Summary: What if there were no grace? Grace is God’s answer to our greatest need.
When I was in a previous place of service, there was a rather vocal atheist, who constantly wrote letters to the editor of the local paper, promoting his atheistic viewpoint. A lady met him, in connection with some business matter and invited him to come and have dinner with her husband and her. He said, “I will come providing there’s no grace.” She told him that was fine. When they sat down for the meal, her husband said, “Let’s pray,” and he thanked the Lord and asked the Lord’s blessing on the food and their time together. The atheist looked at the woman and said, “I told you my condition for coming was that there be no grace.” She said, “Oh, I thought you said, ‘no grease!’”
You really can’t even imagine a world without God’s grace. We are the recipients of God’s grace to such a degree, that we largely take it for granted. What if you only got what you deserved? What do you think you’d have, right now? Where do you think you’d be?
The letter to the Philippians is the most upbeat of all the New Testament letters. The words joy and rejoice are used numerous times. Philippi was a great church, but they faced two dangers that churches continue to face even to this day: bad teaching and broken fellowship.
Let’s look first at the matter of bad teaching.
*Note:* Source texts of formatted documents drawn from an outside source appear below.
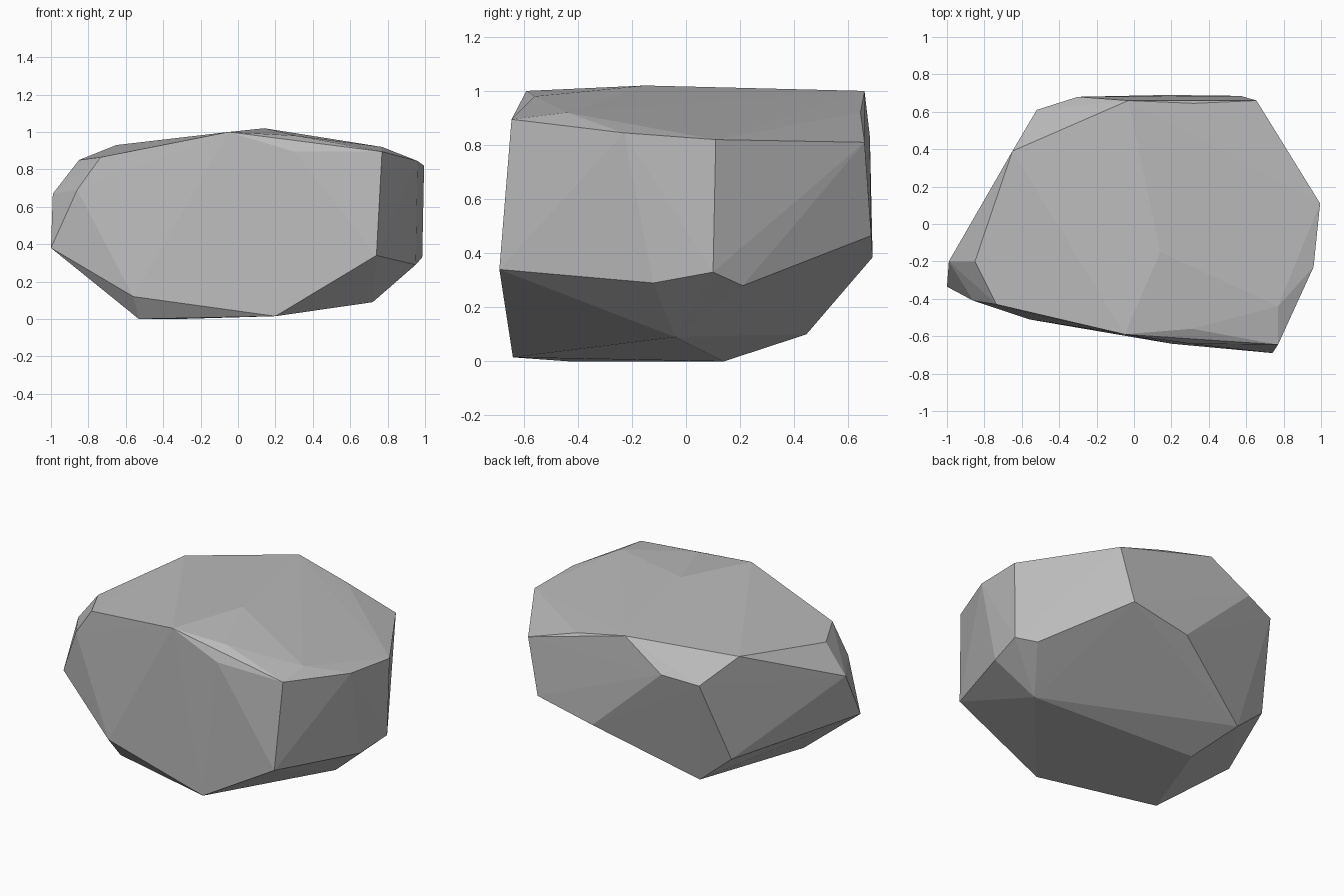
import bpy
import bmesh

default_cube = bpy.data.objects.get("Cube")
if default_cube:
    bpy.data.objects.remove(default_cube, do_unlink=True)


def make_material(name, colour):
    material = bpy.data.materials.new(name)
    material.use_nodes = True
    material.diffuse_color = colour
    shader = material.node_tree.nodes["Principled BSDF"]
    shader.inputs["Base Color"].default_value = colour
    shader.inputs["Roughness"].default_value = 0.9
    return material


def make_hull(name, corner_groups, material):
    """Wrap a flat-sided convex skin around the chiselled corners."""
    bm = bmesh.new()
    for group in corner_groups:
        for corner in group:
            bm.verts.new(corner)
    result = bmesh.ops.convex_hull(bm, input=list(bm.verts))
    unused = {item for item in result["geom_interior"] + result["geom_unused"]
              if isinstance(item, bmesh.types.BMVert)}
    bmesh.ops.delete(bm, geom=list(unused), context="VERTS")
    bmesh.ops.recalc_face_normals(bm, faces=list(bm.faces))
    for face in bm.faces:
        face.smooth = False
    mesh = bpy.data.meshes.new(name)
    bm.to_mesh(mesh)
    bm.free()
    mesh.materials.append(material)
    rock = bpy.data.objects.new(name, mesh)
    bpy.context.collection.objects.link(rock)
    return rock


# Gently domed top: peak, back rim, left rim, front rim
crown = [
    (.14, -.15, 1.02), (-.03, .66, 1), (.32, .645, .92), (.655, .66, .81),
    (.995, .11, .82), (.96, -.23, .845), (.77, -.44, .92),
    (.31, -.56, .98), (-.05, -.59, 1),
    (-.735, -.43, .865), (-.85, -.2, .85), (-.65, .39, .93),
]

# Shoulder corners just below the top rim
shoulder = [
    (.3, -.64, .895), (.77, -.645, .895), (-.86, -.41, .69),
    (-.99, -.2, .67), (-.52, .61, .79), (-.3, .68, .83),
]

# Widest belt around the sides
belt = [
    (-1, -.335, .38), (.74, -.69, .34), (.95, -.12, .29), (.985, .1, .33),
    (.905, .21, .28), (.57, .685, .465), (.18, .69, .385), (-.615, .42, .275),
]

# Tapering underside that rests on the floor
underside = [
    (-.56, -.51, .12), (-.53, -.43, 0), (.2, -.64, .015),
    (.72, -.04, .09), (-.32, .14, 0), (-.41, .445, .1),
]

stone_grey = make_material("stone_grey", (.5, .5, .5, 1))
make_hull("rock", [crown, shoulder, belt, underside], stone_grey)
About ten years ago, a survey came out indicating that when churches are seeking a new pastor, a major consideration is the length of his sermons. More important than his Christian testimony, his call to the ministry, or even his moral track record was the question, “Will he let us out on time?” The Bible tells us in 2Ti.4:3, “For the time will come when they will not endure sound doctrine; but after their own lusts shall they heap to themselves teachers, having itching ears;” People’s motives of wanting to have church without hungering after God, will get them into all kinds of bad teachings.
For the Philippians, there were these folks who were trying to get them back into the practice of Judaism, telling them that, “Yes, believing in Christ was essential, but they must add to that, the rituals of the Old Testament Law, evidenced by the men being circumcised.
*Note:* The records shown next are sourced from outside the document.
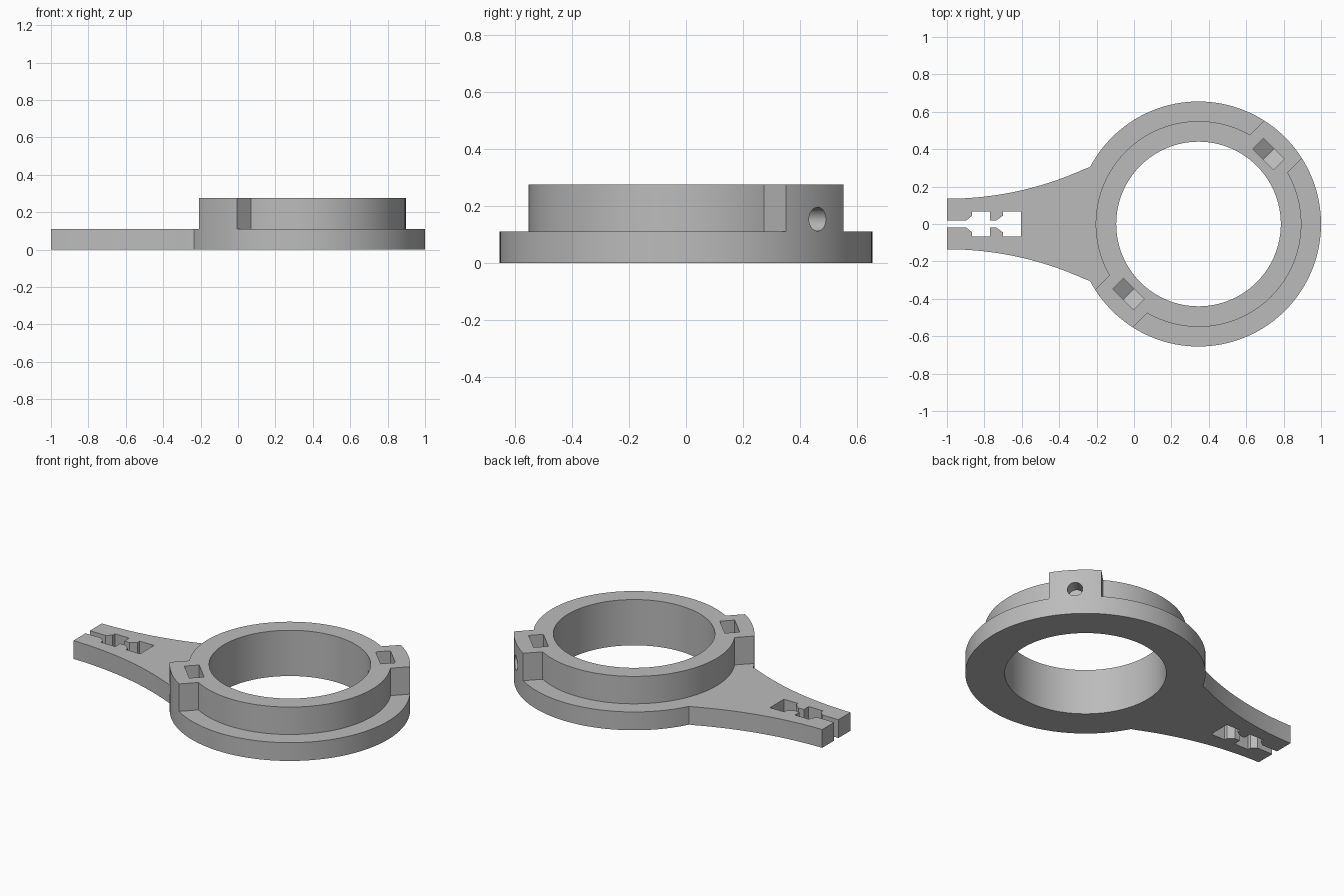
import bpy
import bmesh
from math import sin, cos, pi, asin, sqrt, radians
from mathutils import Matrix

if "Cube" in bpy.data.objects:
    bpy.data.objects.remove(bpy.data.objects["Cube"], do_unlink=True)

# Main dimensions
CX = 0.345                     # ring centre
R_BASE, R_COLLAR, R_BORE = 0.655, 0.55, 0.44
Z_BASE, Z_TOP = 0.11, 0.275
LUG = 0.143                    # half width of a clamping lug
LUG_ANGLES = (radians(45), radians(225))
PIN_Z, PIN_R = 0.154, 0.042

grey = bpy.data.materials.new("plain grey")
grey.use_nodes = True
COLOUR = (0.5, 0.5, 0.5, 1)
grey.diffuse_color = COLOUR
grey.node_tree.nodes["Principled BSDF"].inputs["Base Color"].default_value = COLOUR


def arc(r, a0, a1, n, cx=0.0, cy=0.0):
    return [(cx + r * cos(a0 + (a1 - a0) * i / n), cy + r * sin(a0 + (a1 - a0) * i / n))
            for i in range(n + 1)]


def circle(r, n, cx=0.0, cy=0.0):
    return arc(r, 0, 2 * pi, n, cx, cy)[:-1]


def prism(name, outline, z0, z1, matrix=Matrix()):
    """Extrude a flat outline from z0 to z1, then place it."""
    bm = bmesh.new()
    face = bm.faces.new([bm.verts.new((x, y, z0)) for x, y in outline])
    new = bmesh.ops.extrude_face_region(bm, geom=[face])["geom"]
    bmesh.ops.translate(bm, vec=(0, 0, z1 - z0),
                        verts=[v for v in new if isinstance(v, bmesh.types.BMVert)])
    bm.transform(matrix)
    bmesh.ops.recalc_face_normals(bm, faces=bm.faces)
    mesh = bpy.data.meshes.new(name)
    bm.to_mesh(mesh)
    bm.free()
    mesh.materials.append(grey)
    obj = bpy.data.objects.new(name, mesh)
    bpy.context.collection.objects.link(obj)
    return obj


def outward(angle, x=0.0):
    """Local x runs sideways, y up and z outward along the angle."""
    c, s = cos(angle), sin(angle)
    return Matrix(((-s, 0, c, x), (c, 0, s, 0), (0, 1, 0, 0), (0, 0, 0, 1)))


def finish(obj, cutters):
    bpy.ops.object.select_all(action="DESELECT")
    obj.select_set(True)
    bpy.context.view_layer.objects.active = obj
    for cutter in cutters:
        mod = obj.modifiers.new(cutter.name, "BOOLEAN")
        mod.operation = "DIFFERENCE"
        mod.solver = "EXACT"
        mod.object = cutter
        bpy.ops.object.modifier_apply(modifier=mod.name)
    bpy.ops.object.shade_smooth_by_angle(angle=radians(25))


# Base plate: round flange flowing into a tapered handle
join = asin(0.305 / R_BASE)
x_join = CX - R_BASE * cos(join)
sweep = 1.78
edge = []
for i in range(1, 25):
    x = x_join + (-1 - x_join) * i / 24
    edge.append((x, 0.135 + sweep - sqrt(sweep ** 2 - (x + 1) ** 2)))
flange = arc(R_BASE, join - pi, pi - join, 112, CX)
base = prism("base_plate", flange + edge + [(x, -y) for x, y in reversed(edge)], 0, Z_BASE)

# Collar with two clamping lugs
outline = []
lug_out, lug_in = asin(LUG / R_BASE), asin(LUG / R_COLLAR)
for a in LUG_ANGLES:
    outline += arc(R_BASE, a - lug_out, a + lug_out, 10, CX)
    outline += arc(R_COLLAR, a + lug_in, a + pi - lug_in, 54, CX)
collar = prism("collar", outline, Z_BASE, Z_TOP)

# Bore, nut pockets and screw holes
bore = prism("bore_cutter", circle(R_BORE, 128, CX), -0.1, 0.5)
nut = [(-0.078, 0.108), (0, 0.065), (0.078, 0.108), (0.078, 0.4), (-0.078, 0.4)]
pockets, holes = [], []
for a in LUG_ANGLES:
    pockets.append(prism("nut_cutter", nut, 0.488, 0.57, outward(a, CX)))
    holes.append(prism("screw_cutter", circle(PIN_R, 32, 0, PIN_Z), 0.3, 0.8, outward(a, CX)))

# Handle slot with two stepped pockets, and a round channel along it
side = [(-1.1, 0.02), (-0.895, 0.02), (-0.865, 0.045), (-0.865, 0.066), (-0.77, 0.066),
        (-0.77, 0.02), (-0.735, 0.02), (-0.70, 0.045), (-0.70, 0.066), (-0.605, 0.066)]
slot = prism("slot_cutter", side + [(x, -y) for x, y in reversed(side)], -0.1, 0.3)
channel = prism("channel_cutter", circle(0.04, 32, 0, Z_BASE / 2), 0.65, 1.1, outward(pi))

finish(base, [bore, slot, channel] + pockets)
finish(collar, [bore] + pockets + holes)

for cutter in [bore, slot, channel] + pockets + holes:
    bpy.data.objects.remove(cutter, do_unlink=True)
In verse 1, Paul said, “It is safe for you listen to what I’m saying. I’m not endangering your security with the Lord, but just the opposite.” Then, in verse 2, he says, “There’s some people and some doctrines that you need to watch out for.”
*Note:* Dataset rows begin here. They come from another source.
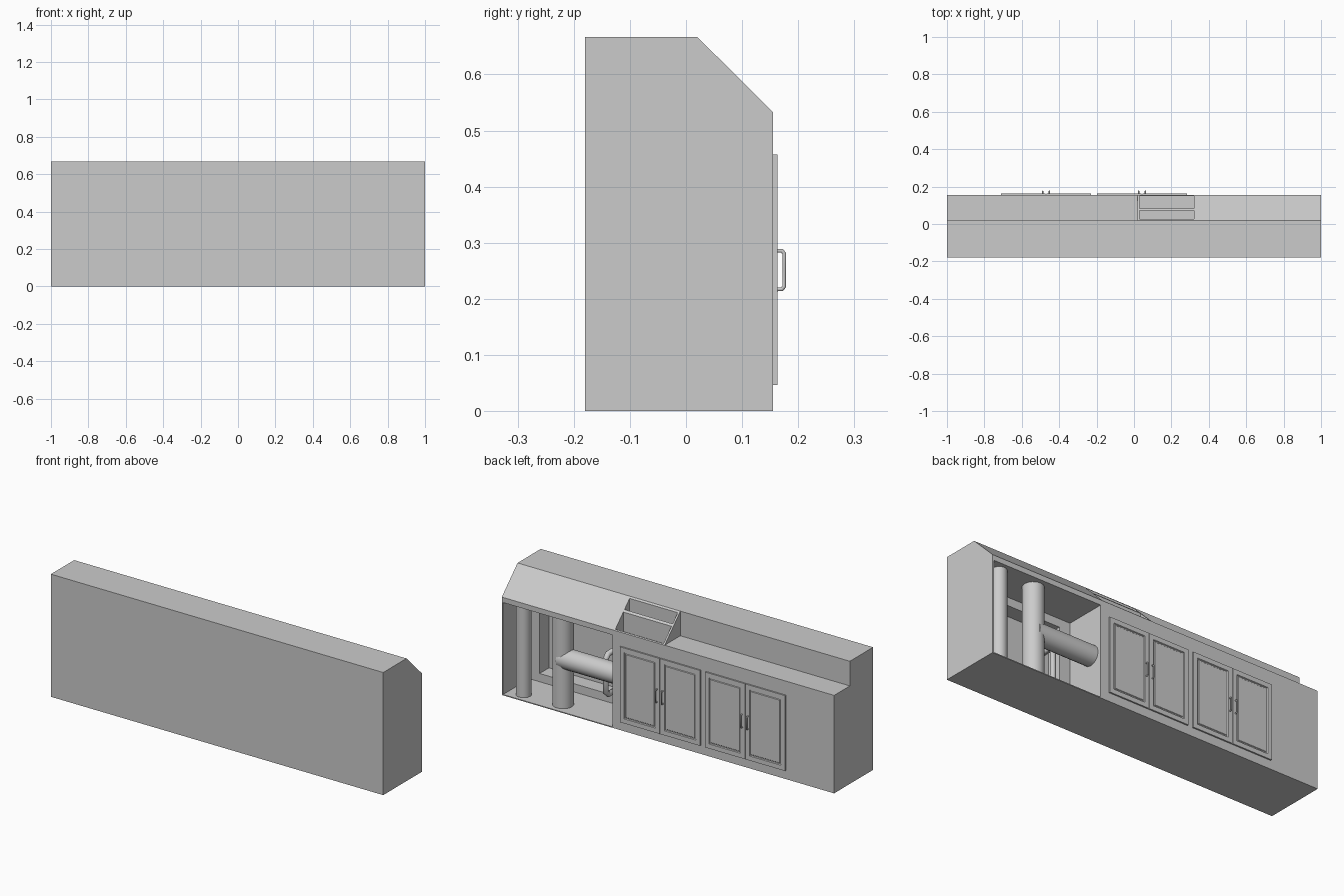
import bpy, bmesh, math
from mathutils import Vector

if "Cube" in bpy.data.objects:
    bpy.data.objects.remove(bpy.data.objects["Cube"])

def finish(name, bm):
    bmesh.ops.recalc_face_normals(bm, faces=bm.faces)
    me = bpy.data.meshes.new(name)
    bm.to_mesh(me)
    bm.free()
    ob = bpy.data.objects.new(name, me)
    bpy.context.collection.objects.link(ob)
    return ob

def extrude_x(name, profile, x0, x1):
    bm = bmesh.new()
    f = bm.faces.new([bm.verts.new((x0, y, z)) for y, z in profile])
    r = bmesh.ops.extrude_face_region(bm, geom=[f])
    vs = [v for v in r["geom"] if isinstance(v, bmesh.types.BMVert)]
    bmesh.ops.translate(bm, verts=vs, vec=(x1 - x0, 0, 0))
    return finish(name, bm)

def box(name, x0, x1, y0, y1, z0, z1):
    return extrude_x(name, [(y0, z0), (y1, z0), (y1, z1), (y0, z1)], x0, x1)

def cut(ob, *bounds):
    cutter = box("cutter", *bounds)
    cutter.hide_render = True
    m = ob.modifiers.new("cut", 'BOOLEAN')
    m.object, m.operation, m.solver = cutter, 'DIFFERENCE', 'EXACT'
    bpy.ops.object.select_all(action='DESELECT')
    bpy.context.view_layer.objects.active = ob
    ob.select_set(True)
    bpy.ops.object.modifier_apply(modifier=m.name)
    bpy.data.objects.remove(cutter)

def cylinder(name, a, b, r, sides=16):
    a, b = Vector(a), Vector(b)
    bpy.ops.mesh.primitive_cylinder_add(vertices=sides, radius=r, depth=(b - a).length,
                                        location=(a + b) / 2)
    ob = bpy.context.object
    ob.name = name
    ob.rotation_euler = (b - a).to_track_quat('Z', 'Y').to_euler()
    bpy.ops.object.shade_smooth_by_angle(angle=math.radians(30))

def tube(name, pts, r, res):
    cu = bpy.data.curves.new(name, 'CURVE')
    cu.dimensions, cu.bevel_depth, cu.bevel_resolution = '3D', r, res
    cu.use_fill_caps = True
    sp = cu.splines.new('POLY')
    sp.points.add(len(pts) - 1)
    for p, c in zip(sp.points, pts):
        p.co = (*c, 1)
    ob = bpy.data.objects.new(name, cu)
    bpy.context.collection.objects.link(ob)

# stepped counter with raised back ledge
extrude_x("counter", [(-.18, 0), (.155, 0), (.155, .533), (.02, .533), (.02, .667), (-.18, .667)],
          -1, .02)

# sloped end section, hollowed for the trays and the open bay
end = extrude_x("sloped_end", [(-.18, 0), (.155, 0), (.155, .533), (.02, .667), (-.18, .667)], .02, 1)
cut(end, .03, .32, .082, .15, .50, .8)
cut(end, .03, .32, .028, .072, .55, .8)
cut(end, .335, .992, -.07, .3, .005, .505)
cut(end, .40, .93, -.15, 0, .05, .46)

# pipes in the open bay
cylinder("outer_pipe", (.91, .095, .003), (.91, .095, .507), .04)
cylinder("main_pipe", (.685, .078, .003), (.685, .078, .507), .054)
cylinder("cross_pipe", (.69, .082, .26), (.33, .082, .26), .054)
tube("drain_pipe", [(.49, -.16, .07), (.49, -.03, .07), (.49, -.01, .09),
                    (.49, -.01, .27), (.49, -.03, .29), (.49, -.16, .29)], .015, 2)

# panelled doors
def door(name, x0):
    bm = bmesh.new()
    bmesh.ops.create_cube(bm, size=1)
    for v in bm.verts:
        v.co = (x0 + .12 + v.co.x * .239, .1585 + v.co.y * .009, .252 + v.co.z * .41)
    bm.normal_update()
    f = max(bm.faces, key=lambda q: q.normal.y)
    for t, d in ((.035, 0), (.004, -.005), (.006, 0), (.004, .003)):
        bmesh.ops.inset_individual(bm, faces=[f], thickness=t, depth=d)
    finish(name, bm)

# door pairs with bent handles
for i, xm in enumerate((-.47, .043)):
    for side, dx in (("left", -1), ("right", 1)):
        door(f"door_{i}_{side}", xm + (-.2415 if dx < 0 else .0015))
        hx = xm + dx * .018
        tube(f"handle_{i}_{side}", [(hx, .16, .217), (hx, .171, .217), (hx, .175, .222),
                                    (hx, .175, .281), (hx, .171, .286), (hx, .16, .286)], .004, 1)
Paul was not a man with his temper out of control, but he was a man with a temper! When he called these folks, who were promoting this false teaching, “Dogs,” he was speaking as strongly as he could without cussing! He was not trying to be nice, concerning these people.
In verse 3, he gives a three-fold attitude of the person who is born again, with his thinking on the right track:
1. We are the circumcision who worship God in the Spirit. Look at Romans 2:29: “But he is a Jew, which is one inwardly; and circumcision is that of the heart, in the spirit, and not in the letter; whose praise is not of men, but of God.” The Old Testament ritual of circumcision was a symbol of the real alteration that was to take place in Christ. Instead of an alteration of a most private outward part, it is an alteration of a most intimate inward part, our hearts.